As a verb, hack refers to writing a small program or adding code to an existing program to solve a problem in a hurry. A hack used to imply a low-level programming language, even deploying a fix in machine language (see patch). However, the term evolved, and today it can refer to code in any computer language. See machine language.

You're Not Supposed To!
A hack may refer to an enhancement made to an electronic device that was not designed to be user programmable, such as a video game, music player, TV set-top box or cellphone. For example, a digital media hub (media extender) could be modified to play additional formats.

This level of modification is done by the serious hacker, who first has to find a way to expose the software. It may require opening the case and using tools such as a screwdriver, wire strippers and soldering iron. For example, to make the first AT&T iPhones work in another network, an early hack required applying voltage to a line on its circuit board. It meant scraping the surface of a single wire trace without breaking the line and soldering a wire to it; a very delicate operation. Subsequent methods used to unlock iPhones were less extreme.

"Hacked" Means a Harmful Hack
"Getting hacked" has another connotation. Although the original meaning of hack is program code that was modified, the popular definition is an illegal modification that causes a computer or online account to be compromised.

A lesser known meaning of the term is that a hack is a harmless practical joke, but one that takes a bit of technical prowess or careful planning. See attack, hacker and hackathon.


Geek Humor
From "The Best of The Joy of Tech" cartoon book by Nitrozac and Snaggy (O'Reilly Media, Inc., 2003, ISBN 0-596-00578-4). (Image courtesy of GeekCulture, www.geekculture.com)







Hacks Galore
The term is often used to refer to any tip or technique for improving performance or configuring hardware or software; witness these titles from O'Reilly Media, Inc.

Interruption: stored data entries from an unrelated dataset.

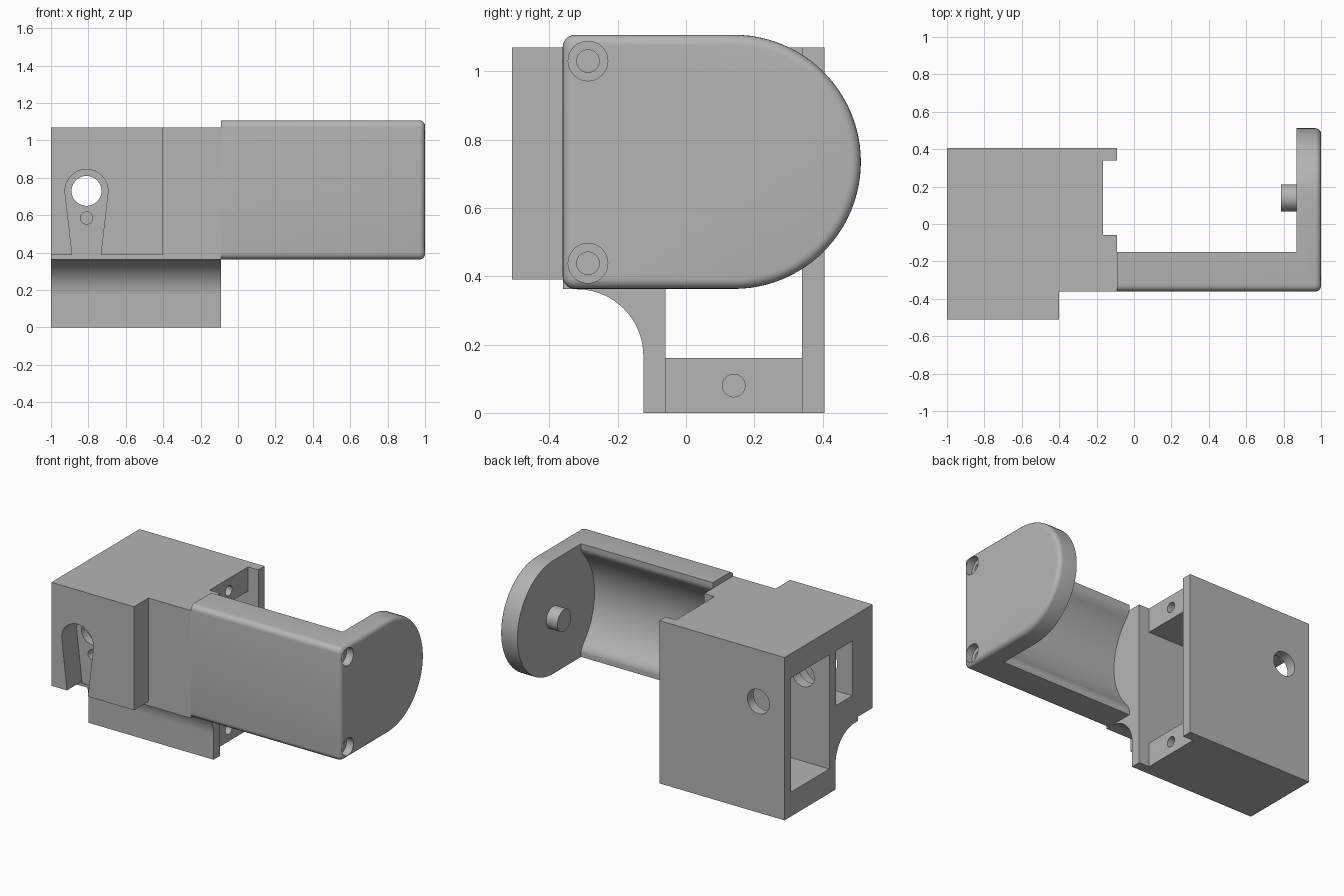
import bpy, bmesh
from math import sin, cos, pi, radians, asin, sqrt

cube = bpy.data.objects.get("Cube")
if cube:
    bpy.data.objects.remove(cube)

grey = bpy.data.materials.new("plain grey")
grey.use_nodes = True
grey.diffuse_color = (0.46, 0.46, 0.46, 1)
grey.node_tree.nodes["Principled BSDF"].inputs["Base Color"].default_value = (0.46, 0.46, 0.46, 1)


def arc(cx, cy, r, start, end, n=24):
    """Points along an arc, angles in degrees."""
    angles = [radians(start + (end - start) * i / n) for i in range(n + 1)]
    return [(cx + r * cos(a), cy + r * sin(a)) for a in angles]


def rect(a0, a1, b0, b1):
    return [(a0, b0), (a1, b0), (a1, b1), (a0, b1)]


def prism(name, points, axis, lo, hi, rim=0):
    """Extrude a profile along x (points are y, z) or along y (points are x, z)."""
    bm = bmesh.new()

    def place(p, d):
        return (d, p[0], p[1]) if axis == "x" else (p[0], d, p[1])
    ends = [[bm.verts.new(place(p, d)) for p in points] for d in (lo, hi)]
    for ring in ends:
        bm.faces.new(ring)
    n = len(points)
    for i in range(n):
        j = (i + 1) % n
        bm.faces.new((ends[0][i], ends[0][j], ends[1][j], ends[1][i]))
    bmesh.ops.recalc_face_normals(bm, faces=bm.faces[:])
    if rim:
        far = set(ends[1])
        edges = [e for e in bm.edges if far.issuperset(e.verts)]
        bmesh.ops.bevel(bm, geom=edges, offset=rim, segments=5, profile=0.5, affect="EDGES")
    mesh = bpy.data.meshes.new(name)
    bm.to_mesh(mesh)
    bm.free()
    mesh.materials.append(grey)
    ob = bpy.data.objects.new(name, mesh)
    bpy.context.collection.objects.link(ob)
    return ob


def rod(name, a, b, r, axis, lo, hi):
    return prism(name, arc(a, b, r, 0, 360, 40)[:-1], axis, lo, hi)


def combine(target, tool, operation="DIFFERENCE"):
    """Boolean the tool into the target and discard the tool."""
    mod = target.modifiers.new("combine", "BOOLEAN")
    mod.operation = operation
    mod.solver = "EXACT"
    mod.object = tool
    bpy.context.view_layer.objects.active = target
    bpy.ops.object.modifier_apply(modifier=mod.name)
    bpy.data.objects.remove(tool)


# Motor housing with the concave fillet under its front
profile = [(0.405, 0), (0.405, 1.07), (-0.36, 1.07), (-0.36, 0.362)]
profile += arc(-0.32, 0.167, 0.195, 90, 0) + [(-0.125, 0)]
housing = prism("motor_housing", profile, "x", -1, -0.09)
combine(housing, prism("boss", rect(-1, -0.4, 0.39, 1.07), "y", -0.51, -0.2), "UNION")

# Motor pocket and the recess for its mounting ears
combine(housing, prism("pocket", rect(-0.06, 0.34, 0.16, 0.91), "x", -1.1, 0))
combine(housing, prism("ear_recess", rect(-0.06, 0.34, -0.1, 1.2), "x", -0.165, 0))
for z in (0.08, 0.99):
    combine(housing, rod("ear_screw", 0.14, z, 0.033, "x", -0.5, 0))

# Keyhole slot in the boss, shaft bore, and side cavity
SX, SZ = -0.81, 0.73
slot = arc(SX, SZ, 0.115, -6, 186) + [(SX - 0.075, 0.38), (SX + 0.075, 0.38)]
combine(housing, prism("slot", slot, "y", -0.6, -0.355))
cavity = arc(SX, SZ, 0.18, -90, 90) + [(-1.1, SZ + 0.18), (-1.1, SZ - 0.18)]
combine(housing, prism("cavity", cavity, "y", -0.3, -0.13))
combine(housing, rod("bore", SX, SZ, 0.08, "y", -0.6, 0.6))
combine(housing, rod("small_hole", SX, 0.585, 0.033, "y", -0.6, -0.2))

# Arm and end plate from one D-shaped bar with a rounded rim
CY, CZ, R = 0.14, 0.735, 0.372
B, T = CZ - R, CZ + R
shape = arc(CY, CZ, R, -90, 90, 48)
shape += arc(-0.325, T - 0.036, 0.036, 90, 180, 6) + arc(-0.325, B + 0.036, 0.036, 180, 270, 6)
arm = prism("arm_and_end_plate", shape, "x", -0.09, 1, rim=0.03)

# Round trough with softened lips
TR, LIP = 0.43, -0.15
corner = sqrt(TR ** 2 - (CY - LIP) ** 2)
sweep = 180 - math_deg if (math_deg := asin((corner - 0.04) / TR) * 180 / pi) else 180
curve = arc(CY, CZ, TR, sweep, 360 - sweep, 40)
start = curve[0]


def lip(t):
    mid, end = (LIP, CZ + corner), (LIP, CZ + corner + 0.025)
    return tuple((1 - t) ** 2 * s + 2 * t * (1 - t) * m + t * t * e
                 for s, m, e in zip(start, mid, end))


upper = [lip(1 - i / 6) for i in range(6)]
lower = [(y, 2 * CZ - z) for y, z in reversed(upper)]
trough = [(0.7, 1.3), (LIP, 1.3)] + upper + curve + lower + [(LIP, 0.2), (0.7, 0.2)]
combine(arm, prism("trough", trough, "x", -0.2, 0.868))

# Counterbored screw holes in the end plate
for z in (0.438, 1.03):
    combine(arm, rod("counterbore", -0.287, z, 0.058, "x", 0.95, 1.1))
    combine(arm, rod("screw_hole", -0.287, z, 0.033, "x", 0.7, 1.1))

# Pivot pin
pin = rod("pivot_pin", CY, CZ, 0.072, "x", 0.787, 0.88)

for ob in (housing, arm, pin):
    bpy.ops.object.select_all(action="DESELECT")
    ob.select_set(True)
    bpy.context.view_layer.objects.active = ob
    bpy.ops.object.shade_smooth_by_angle(angle=radians(30))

Hack Everything!
"The Big Book of Hacks" offers imaginative hacks from turning an old netbook into a tablet to boosting Wi-Fi with a vegetable steamer. Also included are how to make fridge magnets from a hard drive and a dipole antenna from a closet hanger. See life hack.
References in periodicals archive ?
Teaching students to hack. Proceedings of the 3rd Annual Conference on Information Security Curriculum Development - InfoSecCD '06.
He had earlier hacked NIT Kolkatas website and posted a mirror link to that on his Facebook as well, Sahu added.
" He added that often he and Mulcaire hacked the same messages.Goodman, of Addlestone, Surrey, denies two counts of conspiring with Coulson and others to commit misconduct in public office.
"We are doing everything we can to shut Sell Hack down.
Columnist Fahed Khitan condemned the way the AoAll of JordanAo website had been hacked. AoThis is considered a violation against freedom of expression, which makes hacking a kind of suppression against freedoms and a way of silencing someone,Ao said Khitan.
Mrs Hack added: "Kate was more upset about cancelling the trip to Disneyworld than anything else.
In this new text from O'Reilly Media, author Preston Gralla uses registry hacks to help make Windows XP run more smoothly.
Long before he expressed any interest in the presidency, he was known as a consummate political hack. He worked on several of his father's campaigns, including as an enforcer in the failed 1992 bid, and even now finds himself dealing with charges that he may have skipped some National Guard duty to work on a Senate campaign.
Nick Nemeth of Insignia/ ESG represented Hack, Piro, O'Day, Merklinger, Wallace & McKenna P.A.
A "cruel and calculating" cyber criminal who took part in a massive TalkTalk hack attack and blackmailed former chief executive Dido Harding has been locked up for four years.
The Taiwanese company Foxconn has reportedly become the victim of a cyber attack, with assets and employee information compromised by a hack which targeted some private companies along with U.S.
In Monday's indictment, it appeared that Sehnaoui had also asked Sakr to use the program in order to hack into IDM's network and obtain secure data.